-- Opening Marker --
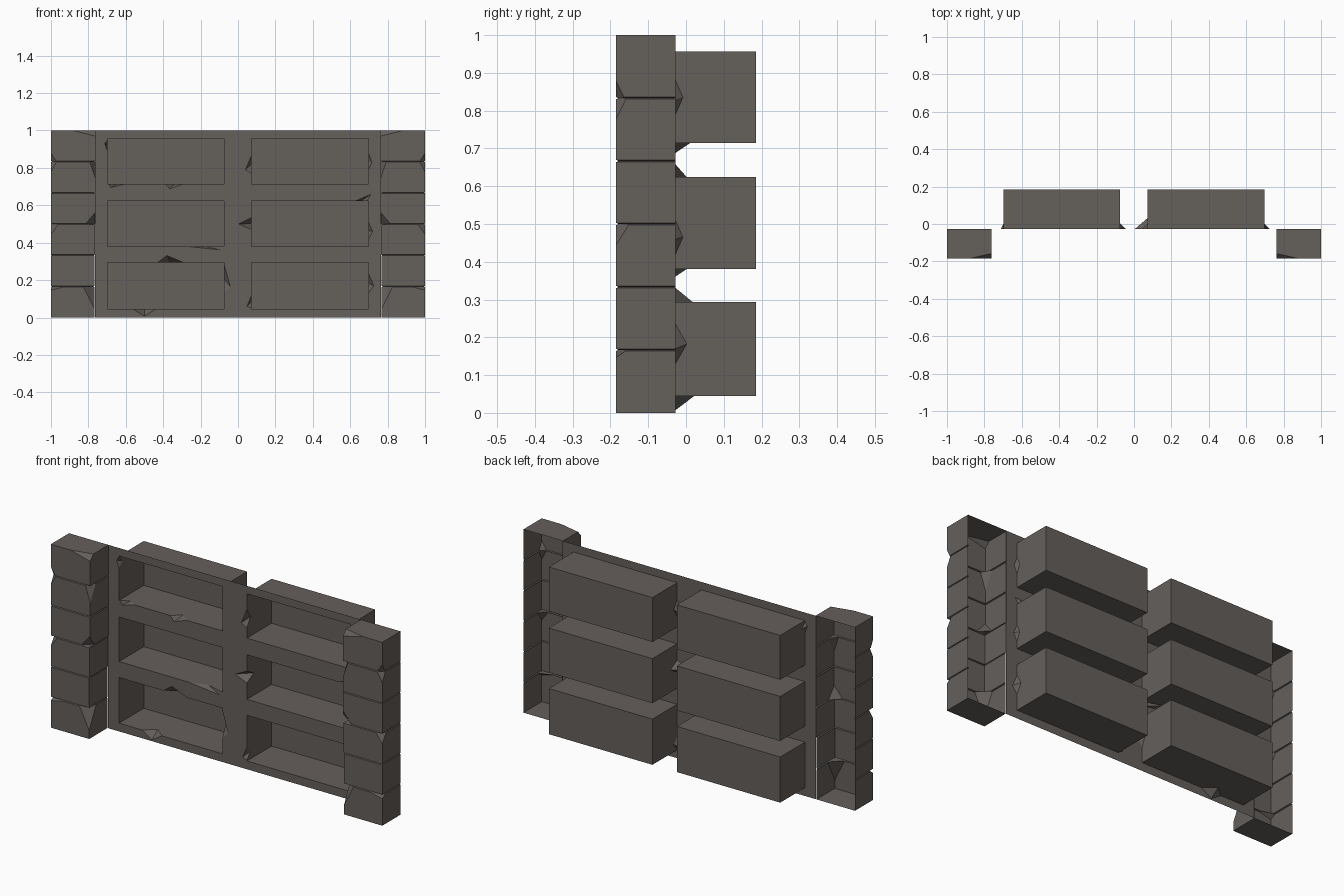
import bpy, bmesh
from mathutils import Vector

if "Cube" in bpy.data.objects:
    bpy.data.objects.remove(bpy.data.objects["Cube"])

stone = bpy.data.materials.new("stone")
stone.diffuse_color = (0.13, 0.115, 0.105, 1)
stone.use_nodes = True
stone.node_tree.nodes["Principled BSDF"].inputs["Base Color"].default_value = stone.diffuse_color

FRONT, PANEL, BACK = -0.185, -0.028, 0.185


def finish(bm, name):
    bmesh.ops.recalc_face_normals(bm, faces=bm.faces)
    me = bpy.data.meshes.new(name)
    bm.to_mesh(me)
    bm.free()
    ob = bpy.data.objects.new(name, me)
    bpy.context.collection.objects.link(ob)
    return ob


def box(bm, lo, hi):
    lo, hi = Vector(lo), Vector(hi)
    vs = bmesh.ops.create_cube(bm, size=1)["verts"]
    for v in vs:
        v.co = (lo + hi) / 2 + v.co * (hi - lo)


def hull(bm, pts):
    tmp = bmesh.new()
    for p in pts:
        tmp.verts.new(p)
    bmesh.ops.convex_hull(tmp, input=tmp.verts)
    me = bpy.data.meshes.new("hull")
    tmp.to_mesh(me)
    tmp.free()
    bm.from_mesh(me)
    bpy.data.meshes.remove(me)


def cut(ob, bm):
    cutter = finish(bm, "cutter")
    cutter.hide_render = True
    m = ob.modifiers.new("cut", "BOOLEAN")
    m.operation, m.solver, m.object = "DIFFERENCE", "EXACT", cutter
    bpy.context.view_layer.objects.active = ob
    bpy.ops.object.modifier_apply(modifier=m.name)
    bpy.data.objects.remove(cutter)


def drop_faces(ob, test):
    bm = bmesh.new()
    bm.from_mesh(ob.data)
    bmesh.ops.delete(bm, geom=[f for f in bm.faces if test(f)], context="FACES")
    bm.to_mesh(ob.data)
    bm.free()
    ob.data.materials.clear()
    ob.data.materials.append(stone)


# Recessed panel: block minus six niches
cols = [(-0.698, -0.074), (0.073, 0.698)]
rows = [(0.045, 0.294), (0.381, 0.624), (0.715, 0.957)]
bm = bmesh.new()
box(bm, (-0.765, PANEL, 0), (0.765, 0.4, 1))
panel = finish(bm, "niche_panel")
bm = bmesh.new()
for x0, x1 in cols:
    for z0, z1 in rows:
        box(bm, (x0, -0.2, z0), (x1, BACK, z1))
cut(panel, bm)

# Chips on niche rims: column, row, side, edge start, edge end, tip along, tip out, depth
chips = [
    (0, 2, "L", 0.89, 0.95, 0.93, 0.015, 0.03),
    (0, 2, "B", -0.69, -0.60, -0.68, 0.02, 0.03),
    (0, 2, "B", -0.39, -0.29, -0.365, 0.027, 0.04),
    (0, 1, "B", -0.28, -0.08, -0.09, 0.02, 0.03),
    (0, 0, "T", -0.43, -0.29, -0.38, 0.037, 0.045),
    (0, 0, "R", 0.13, 0.28, 0.165, 0.033, 0.03),
    (0, 0, "B", -0.56, -0.44, -0.50, 0.038, 0.05),
    (1, 2, "L", 0.77, 0.87, 0.79, 0.033, 0.03),
    (1, 2, "R", 0.79, 0.88, 0.83, 0.018, 0.02),
    (1, 1, "T", 0.63, 0.69, 0.71, 0.034, 0.03),
    (1, 1, "L", 0.47, 0.535, 0.50, 0.07, 0.06),
    (1, 1, "R", 0.42, 0.51, 0.46, 0.022, 0.02),
    (1, 0, "L", 0.05, 0.12, 0.06, 0.025, 0.03),
    (1, 0, "R", 0.13, 0.235, 0.17, 0.028, 0.03),
]
bm = bmesh.new()
for c, r, side, a, b, t, out, d in chips:
    def pt(along, off, y):
        if side in "LR":
            k, s = (0, -1) if side == "L" else (1, 1)
            return (cols[c][k] + s * off, y, along)
        k, s = (0, -1) if side == "B" else (1, 1)
        return (along, y, rows[r][k] + s * off)
    mid = (a + b) / 2
    hull(bm, [pt(a, 0, PANEL), pt(b, 0, PANEL), pt(t, out, PANEL),
              pt(mid, 0, PANEL + d), pt(mid, -0.02, PANEL - 0.02)])
cut(panel, bm)
drop_faces(panel, lambda f: any(v.co.y > 0.3 for v in f.verts))

# Brick pillars: stacked courses with V joints, open at the back
inner = [0.768, 0.768, 0.765, 0.762, 0.762, 0.762]
V, H = 0.006, 0.003


def pillar(s, name):
    bm = bmesh.new()
    loops = []

    def ring(z, xi, i):
        pts = [(xi + i, PANEL), (xi + i, FRONT + i), (1 - i, FRONT + i), (1 - i, PANEL)]
        loops.append([bm.verts.new((s * x, y, z)) for x, y in pts])

    for n, xi in enumerate(inner):
        z0, z1 = n / 6, (n + 1) / 6
        if n:
            ring(z0, xi, V)
        ring(z0 + (H if n else 0), xi, 0)
        ring(z1 - (H if n < 5 else 0), xi, 0)
    for lo, hi in zip(loops, loops[1:]):
        for k in range(4):
            j = (k + 1) % 4
            bm.faces.new((lo[k], lo[j], hi[j], hi[k]))
    bm.faces.new(loops[0])
    bm.faces.new(loops[-1])
    ob = finish(bm, name)

    # Broken brick corners: corner x, joint z, size along x, depth y, size along z
    corners = [
        (0.762, 1.0, 0.12, 0.027, -0.03),
        (0.762, 5 / 6, 0.03, 0.05, -0.09),
        (0.765, 0.5, 0.05, 0.05, 0.06),
        (0.768, 1 / 6, 0.06, 0.06, -0.12),
        (1.0, 5 / 6, -0.03, 0.027, -0.055),
        (1.0, 5 / 6, -0.03, 0.022, 0.045),
        (1.0, 0.5, -0.04, 0.035, -0.055),
        (1.0, 1 / 6, -0.08, 0.03, -0.02),
    ]
    for x, z, dx, dy, dz in corners:
        cb = bmesh.new()
        e = 0.02 if dx > 0 else -0.02
        top = 0.01 if z == 1 else 0
        hull(cb, [(s * x, FRONT, z + dz), (s * (x + dx), FRONT, z),
                  (s * x, FRONT + dy, z), (s * (x - e), FRONT - 0.02, z + top)])
        cut(ob, cb)
    drop_faces(ob, lambda f: all(v.co.y > PANEL - 0.001 for v in f.verts))


pillar(-1, "left_pillar")
pillar(1, "right_pillar")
-- Closing Marker --
TASK PROMPT =>
Whichever lines of the material hold the word "side", find and copy them.

WRITTEN REPLY =>
# Chips on niche rims: column, row, side, edge start, edge end, tip along, tip out, depth
for c, r, side, a, b, t, out, d in chips:
        if side in "LR":
            k, s = (0, -1) if side == "L" else (1, 1)
        k, s = (0, -1) if side == "B" else (1, 1)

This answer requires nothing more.